A lady in America decided to remove her breast implants because it was poisoning her. Erika Rae Ritschard, 28, had a D cup implants seven years ago. However, she is not happy with them now and wants to get rid of the implants.
She started to feel anxious and went into depression right after her surgery. Since then she has suffered from weight loss, heart palpitations, extreme tiredness, memory loss, rashes, and even suicidal thoughts.
She then came across a Facebook page for people who suffer from breast implant illness. She discovered that there is a community of thousands of women with similar issues.
She shelled out $5000 to have her implants removed, and her symptoms started to vanish. The unofficial group has more than 50,000 women discussing such symtoms.
Erika, a mum of three from Long Beach, Mississippi, said: “It’s horrifying to think that what I had chosen to put into my body was making it wither away.
“I wanted to cut them out of myself. During my worst times, I even contemplated suicide.
“After breastfeeding two babies and losing some weight, I wasn’t really into the appearance of my breasts.
“My husband told me I looked perfect but I was really set on getting implants.
“I felt like I had given my body to my kids and this was something just for me.
“You had to be 22 to get silicone and I got them the day after my 22nd birthday.”
After having the surgery – which set her back $3,800 – she started to get ill.
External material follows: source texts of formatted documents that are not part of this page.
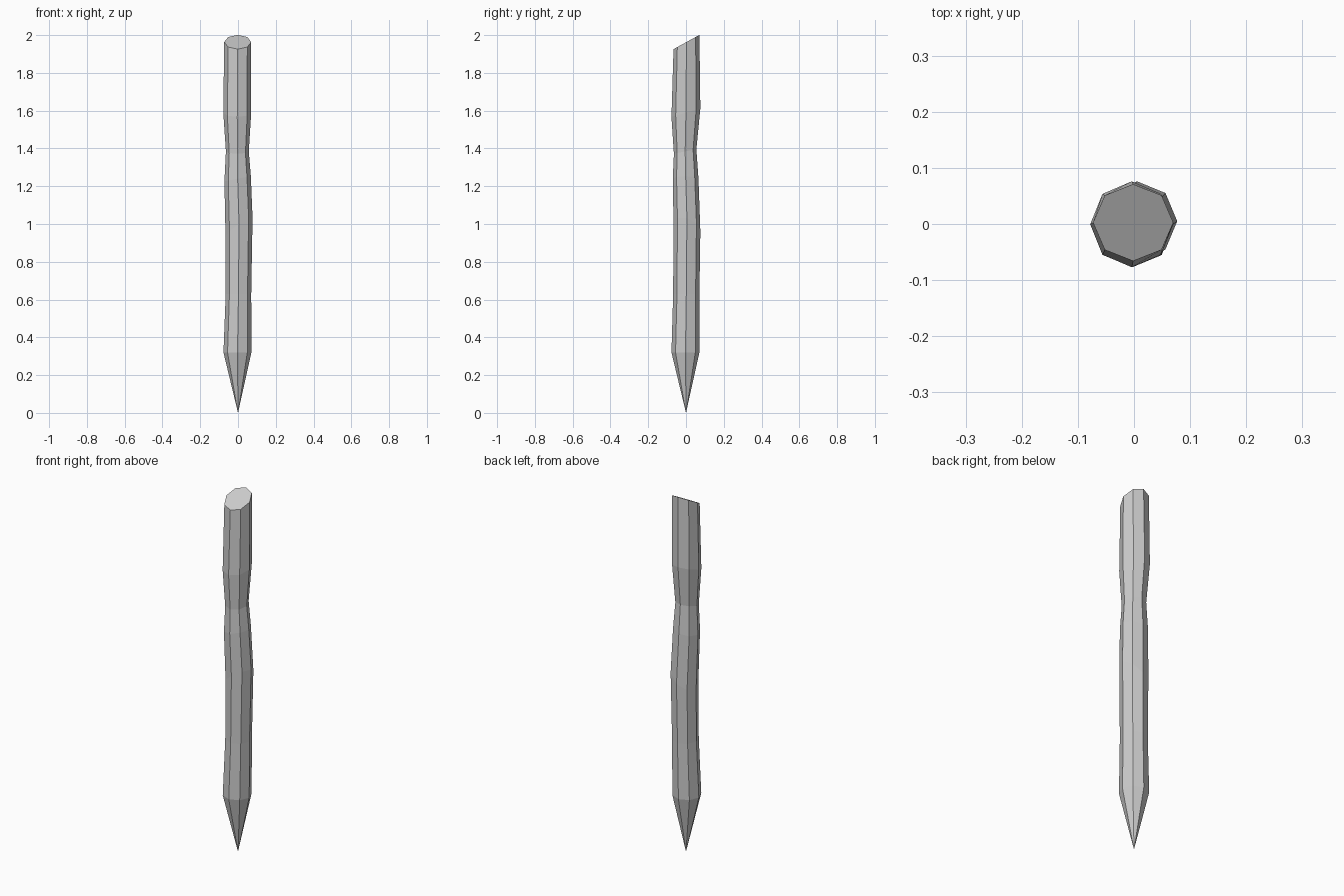
import bpy, bmesh, math

if "Cube" in bpy.data.objects:
    bpy.data.objects.remove(bpy.data.objects["Cube"])

SIDES = 8
# Rings: height, left x, right x, front y, back y, slope along x, slope along y
RINGS = [
    (0.32, -0.077, 0.071, -0.077, 0.071, 0.0, 0.0),
    (0.63, -0.065, 0.070, -0.068, 0.071, 0.0, 0.0),
    (0.98, -0.066, 0.077, -0.066, 0.076, 0.7, -0.3),
    (1.24, -0.072, 0.068, -0.070, 0.066, 0.2, 0.0),
    (1.385, -0.064, 0.057, -0.064, 0.055, 0.0, 0.2),
    (1.59, -0.078, 0.070, -0.077, 0.076, 0.0, 0.3),
    (1.962, -0.073, 0.070, -0.066, 0.071, 0.0, 0.55),
]

bm = bmesh.new()


def add_ring(z, xl, xr, yf, yb, sx, sy):
    cx, cy, rx, ry = (xl + xr) / 2, (yf + yb) / 2, (xr - xl) / 2, (yb - yf) / 2
    ring = []
    for i in range(SIDES):
        a = 2 * math.pi * i / SIDES
        x, y = cx + rx * math.cos(a), cy + ry * math.sin(a)
        ring.append(bm.verts.new((x, y, z + sx * x + sy * y)))
    return ring


# Uneven octagonal shaft
rings = [add_ring(*r) for r in RINGS]
for low, high in zip(rings, rings[1:]):
    for i in range(SIDES):
        j = (i + 1) % SIDES
        bm.faces.new((low[i], low[j], high[j], high[i]))

# Slanted cut at the top
bm.faces.new(rings[-1])

# Sharpened point at the bottom
tip = bm.verts.new((0, 0, 0))
for i in range(SIDES):
    bm.faces.new((rings[0][(i + 1) % SIDES], rings[0][i], tip))

bmesh.ops.recalc_face_normals(bm, faces=bm.faces)
mesh = bpy.data.meshes.new("wooden_stake")
bm.to_mesh(mesh)
bm.free()
bpy.context.collection.objects.link(bpy.data.objects.new("wooden_stake", mesh))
Erika continued: “Within three months, I was dealing with anxiety and depression,
“All of a sudden my heart was racing for no reason.
“I got a kidney infection in the summer. After that, it was constant. I had recurring yeast infections and respiratory problems. I went to ER several times with migraines.”
Then, in 2017, she dropped 40lbs of weight as her symptoms intensified.
She explained: “I lost 40 pounds in a year.
“I was so fatigued in my body, I wasn’t able to concentrate, I thought I had ADHD and my mood swings were outrageous.
“My doctor sent me to a psychiatrist who said I had bipolar tendencies. I would have extreme lows and manic highs. I had brain fog and insomnia.
“My muscles were in so much pain that I lived on a heating pad for months.
“I would be extremely cold, sitting in my house in August with a coat, gloves and a beanie on, but then I’d have a hot flush and I would be dripping in sweat.
“I developed dry patches of skin on my legs that made me look like I had alligator or snake skin.
“There were stabbing pains in my chest and ringing in my ears.”
Despite these and several other symptoms, doctors could not find anything wrong with her. Convinced that her issues were down to the breast implants, Erika paid to have them removed.
No sooner had she done that, she started to feel better. Initially, she thought it was the pain medication she’d been given, but after two months, she was back to normal.
Dr Diana Zuckerman, from the National Center for Health Research in Washington D.C. said that just because this illness isn’t recognised, doesn’t mean it doesn’t exist.
She said: “When there’s a new pattern of a group of symptoms that seem to all cluster together for a group of people it often takes a long time until the medical community accepts that it is a real thing,
“We certainly have seen and talked to many women who have experienced this cluster of symptoms that are referred to as breast implant illness.
“What they have in common is that they are symptoms that could be caused by their immune system going out of whack.
“Many of the symptoms that these women talk about – joint pain, mental confusion, hair falling out – are very typical of certain autoimmune diseases.
“It is possible that these conditions are caused by breast implants.”